HOUGHTON - The scene at the Michigan Tech Trails, with bruised and bloodied children being carried out of an overturned school bus, was something local emergency personnel had never seen, in reality or simulation.
And that was the whole point.
Nearly 40 local firefighters and first responders participated Sunday in a mock disaster drill.
Garrett Neese/Daily Mining Gazette
Hubbell and Tamarack City firefighters work to cut open the roof of a school bus during a disaster drill Sunday. About 40 local firefighters and first responders took part in the drill.
It is part of the fifth annual Western U.P. Trauma and Critical Care Conference, which is put on by the University of Michigan Survival Flight Team.
"This is the first time we've had an event like this in the Copper Country," said Brad Uren, a doctor with the Survival Flight Team.
Jon Stone, emergency response specialist with Michigan Technological University Department of Public Safety and Police Services, said Tech tries to host a training event on campus each year. Past crises have included a bomb incident at graduation and a fire at the Hillside Restaurant.
"It was a very good showing, considering it's a Sunday afternoon on a beautiful fall day," he said.
First, responders took out the front windshield of the bus, which was turned on its side. Responders then ferried out the children, 14 local volunteers, on baseboards. On the grass outside, emergency personnel treated the children in separate areas, depending on the severity of their wounds.
Abbi Stone, 9, still had smears of fake blood and a splattered shirt as she watched the rest of the proceedings. It was the second accident demonstration she had done, and the first with make-up.
"It was kind of fun, but then kind of ... I don't know how to put it," she said, looking for help to some fellow re-enactors, who did not provide it.
The simulation concluded with firefighters cutting into the top of the bus. For better or worse, it was a tricky proposition, requiring cutting through two layers.
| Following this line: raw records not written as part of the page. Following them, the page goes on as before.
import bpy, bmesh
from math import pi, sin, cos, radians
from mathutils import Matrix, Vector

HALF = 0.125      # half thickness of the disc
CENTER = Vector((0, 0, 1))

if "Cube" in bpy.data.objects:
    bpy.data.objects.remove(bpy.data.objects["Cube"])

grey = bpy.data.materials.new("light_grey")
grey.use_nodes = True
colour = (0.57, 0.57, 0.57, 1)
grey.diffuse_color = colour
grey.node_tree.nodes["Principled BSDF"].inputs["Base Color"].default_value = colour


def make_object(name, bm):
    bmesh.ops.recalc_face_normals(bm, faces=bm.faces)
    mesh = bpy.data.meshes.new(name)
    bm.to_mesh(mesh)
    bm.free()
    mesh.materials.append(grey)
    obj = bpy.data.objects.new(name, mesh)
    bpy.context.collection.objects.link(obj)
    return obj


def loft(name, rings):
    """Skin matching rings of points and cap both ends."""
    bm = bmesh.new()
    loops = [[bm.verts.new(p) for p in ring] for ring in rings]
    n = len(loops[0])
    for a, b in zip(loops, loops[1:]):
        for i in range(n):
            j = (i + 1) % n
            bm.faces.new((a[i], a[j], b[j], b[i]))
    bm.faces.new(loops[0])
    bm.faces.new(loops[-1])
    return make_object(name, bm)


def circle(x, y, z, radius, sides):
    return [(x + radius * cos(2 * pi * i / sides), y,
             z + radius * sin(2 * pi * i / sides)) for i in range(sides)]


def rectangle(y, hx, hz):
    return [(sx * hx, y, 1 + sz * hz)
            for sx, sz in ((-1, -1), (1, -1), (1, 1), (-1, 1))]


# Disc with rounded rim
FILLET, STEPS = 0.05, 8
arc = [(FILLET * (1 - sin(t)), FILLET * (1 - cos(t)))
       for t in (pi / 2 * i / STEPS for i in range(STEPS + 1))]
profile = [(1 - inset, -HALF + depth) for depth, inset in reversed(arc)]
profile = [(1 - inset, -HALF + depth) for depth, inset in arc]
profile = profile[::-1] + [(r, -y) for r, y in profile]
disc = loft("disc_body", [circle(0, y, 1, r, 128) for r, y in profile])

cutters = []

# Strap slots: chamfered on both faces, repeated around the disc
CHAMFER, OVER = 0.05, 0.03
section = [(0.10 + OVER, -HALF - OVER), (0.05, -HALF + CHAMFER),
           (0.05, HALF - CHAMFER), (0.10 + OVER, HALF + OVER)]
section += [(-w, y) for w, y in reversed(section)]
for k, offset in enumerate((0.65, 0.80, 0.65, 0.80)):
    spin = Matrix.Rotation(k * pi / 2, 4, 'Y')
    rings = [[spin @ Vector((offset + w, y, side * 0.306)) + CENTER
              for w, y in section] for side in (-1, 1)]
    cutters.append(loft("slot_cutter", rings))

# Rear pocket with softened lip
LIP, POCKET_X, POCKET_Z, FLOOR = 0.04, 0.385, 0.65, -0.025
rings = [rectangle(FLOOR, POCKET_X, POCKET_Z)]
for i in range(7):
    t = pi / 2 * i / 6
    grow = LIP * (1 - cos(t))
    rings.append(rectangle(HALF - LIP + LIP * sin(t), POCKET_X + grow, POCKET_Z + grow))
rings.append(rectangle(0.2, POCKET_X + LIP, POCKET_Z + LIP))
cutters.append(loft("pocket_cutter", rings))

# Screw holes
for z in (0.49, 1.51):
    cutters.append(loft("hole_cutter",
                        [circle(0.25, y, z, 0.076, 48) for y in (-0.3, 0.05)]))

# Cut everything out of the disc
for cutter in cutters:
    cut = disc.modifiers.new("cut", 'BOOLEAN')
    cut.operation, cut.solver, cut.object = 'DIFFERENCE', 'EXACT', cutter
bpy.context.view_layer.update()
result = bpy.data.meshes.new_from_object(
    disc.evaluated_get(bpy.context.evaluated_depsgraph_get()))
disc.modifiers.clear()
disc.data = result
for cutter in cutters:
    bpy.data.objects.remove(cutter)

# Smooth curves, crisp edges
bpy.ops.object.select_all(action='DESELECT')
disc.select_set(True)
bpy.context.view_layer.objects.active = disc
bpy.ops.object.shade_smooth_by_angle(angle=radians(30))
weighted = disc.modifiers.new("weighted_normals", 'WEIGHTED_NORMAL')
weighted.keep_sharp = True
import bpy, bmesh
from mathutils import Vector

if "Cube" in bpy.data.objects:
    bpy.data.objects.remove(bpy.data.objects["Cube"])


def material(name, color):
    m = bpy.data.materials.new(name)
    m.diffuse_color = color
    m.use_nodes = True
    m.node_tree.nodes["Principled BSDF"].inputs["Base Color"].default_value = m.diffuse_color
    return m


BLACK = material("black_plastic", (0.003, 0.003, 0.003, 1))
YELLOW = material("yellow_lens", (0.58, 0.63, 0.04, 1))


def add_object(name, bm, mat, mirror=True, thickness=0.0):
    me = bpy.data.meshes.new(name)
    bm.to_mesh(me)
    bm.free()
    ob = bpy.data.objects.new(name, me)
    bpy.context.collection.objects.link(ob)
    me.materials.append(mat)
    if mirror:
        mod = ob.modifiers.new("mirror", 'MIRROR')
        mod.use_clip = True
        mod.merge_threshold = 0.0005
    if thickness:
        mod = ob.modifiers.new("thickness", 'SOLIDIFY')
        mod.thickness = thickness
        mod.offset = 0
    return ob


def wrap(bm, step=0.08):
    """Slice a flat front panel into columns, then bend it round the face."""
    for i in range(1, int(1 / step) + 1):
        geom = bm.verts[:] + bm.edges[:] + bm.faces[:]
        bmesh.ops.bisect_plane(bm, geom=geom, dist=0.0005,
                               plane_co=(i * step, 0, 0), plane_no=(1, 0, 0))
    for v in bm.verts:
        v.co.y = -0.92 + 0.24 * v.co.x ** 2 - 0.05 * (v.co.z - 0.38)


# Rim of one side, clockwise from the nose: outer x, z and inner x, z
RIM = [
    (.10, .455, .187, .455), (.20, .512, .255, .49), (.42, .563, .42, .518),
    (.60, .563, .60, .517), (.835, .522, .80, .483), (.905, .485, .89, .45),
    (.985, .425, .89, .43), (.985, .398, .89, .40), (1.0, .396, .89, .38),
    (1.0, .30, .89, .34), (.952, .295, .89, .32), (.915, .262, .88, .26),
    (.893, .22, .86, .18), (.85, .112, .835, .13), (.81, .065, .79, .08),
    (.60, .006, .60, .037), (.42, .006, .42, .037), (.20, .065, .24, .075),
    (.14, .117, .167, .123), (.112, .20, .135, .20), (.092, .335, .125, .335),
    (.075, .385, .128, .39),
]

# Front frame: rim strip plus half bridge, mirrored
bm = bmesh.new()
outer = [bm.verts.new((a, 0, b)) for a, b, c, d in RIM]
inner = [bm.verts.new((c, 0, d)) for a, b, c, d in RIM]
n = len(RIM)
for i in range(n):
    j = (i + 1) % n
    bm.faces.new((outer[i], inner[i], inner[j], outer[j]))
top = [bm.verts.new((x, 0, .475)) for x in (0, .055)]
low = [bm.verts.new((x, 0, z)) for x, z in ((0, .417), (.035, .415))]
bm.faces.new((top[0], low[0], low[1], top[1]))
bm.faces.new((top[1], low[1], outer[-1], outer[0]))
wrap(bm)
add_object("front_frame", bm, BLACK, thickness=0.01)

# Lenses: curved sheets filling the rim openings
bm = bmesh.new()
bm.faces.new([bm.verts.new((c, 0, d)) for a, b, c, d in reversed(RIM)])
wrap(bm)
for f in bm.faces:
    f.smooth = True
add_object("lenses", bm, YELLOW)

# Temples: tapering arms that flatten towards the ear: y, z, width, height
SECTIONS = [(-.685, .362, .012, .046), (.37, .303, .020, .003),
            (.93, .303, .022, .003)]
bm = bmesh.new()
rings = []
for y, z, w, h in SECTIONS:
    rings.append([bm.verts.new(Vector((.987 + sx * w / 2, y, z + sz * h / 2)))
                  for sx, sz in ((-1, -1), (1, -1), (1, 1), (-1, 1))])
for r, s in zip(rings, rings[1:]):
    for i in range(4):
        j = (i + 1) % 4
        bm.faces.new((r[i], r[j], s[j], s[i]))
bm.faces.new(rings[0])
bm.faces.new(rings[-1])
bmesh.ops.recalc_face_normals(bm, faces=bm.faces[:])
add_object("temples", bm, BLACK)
It was good training to have, Tommy Crouch of the Hubbell Fire Department said afterward.
"Every incident's never the same as the last," he said. "And there's things you learn to prepare for, too. ... Too much training isn't enough training."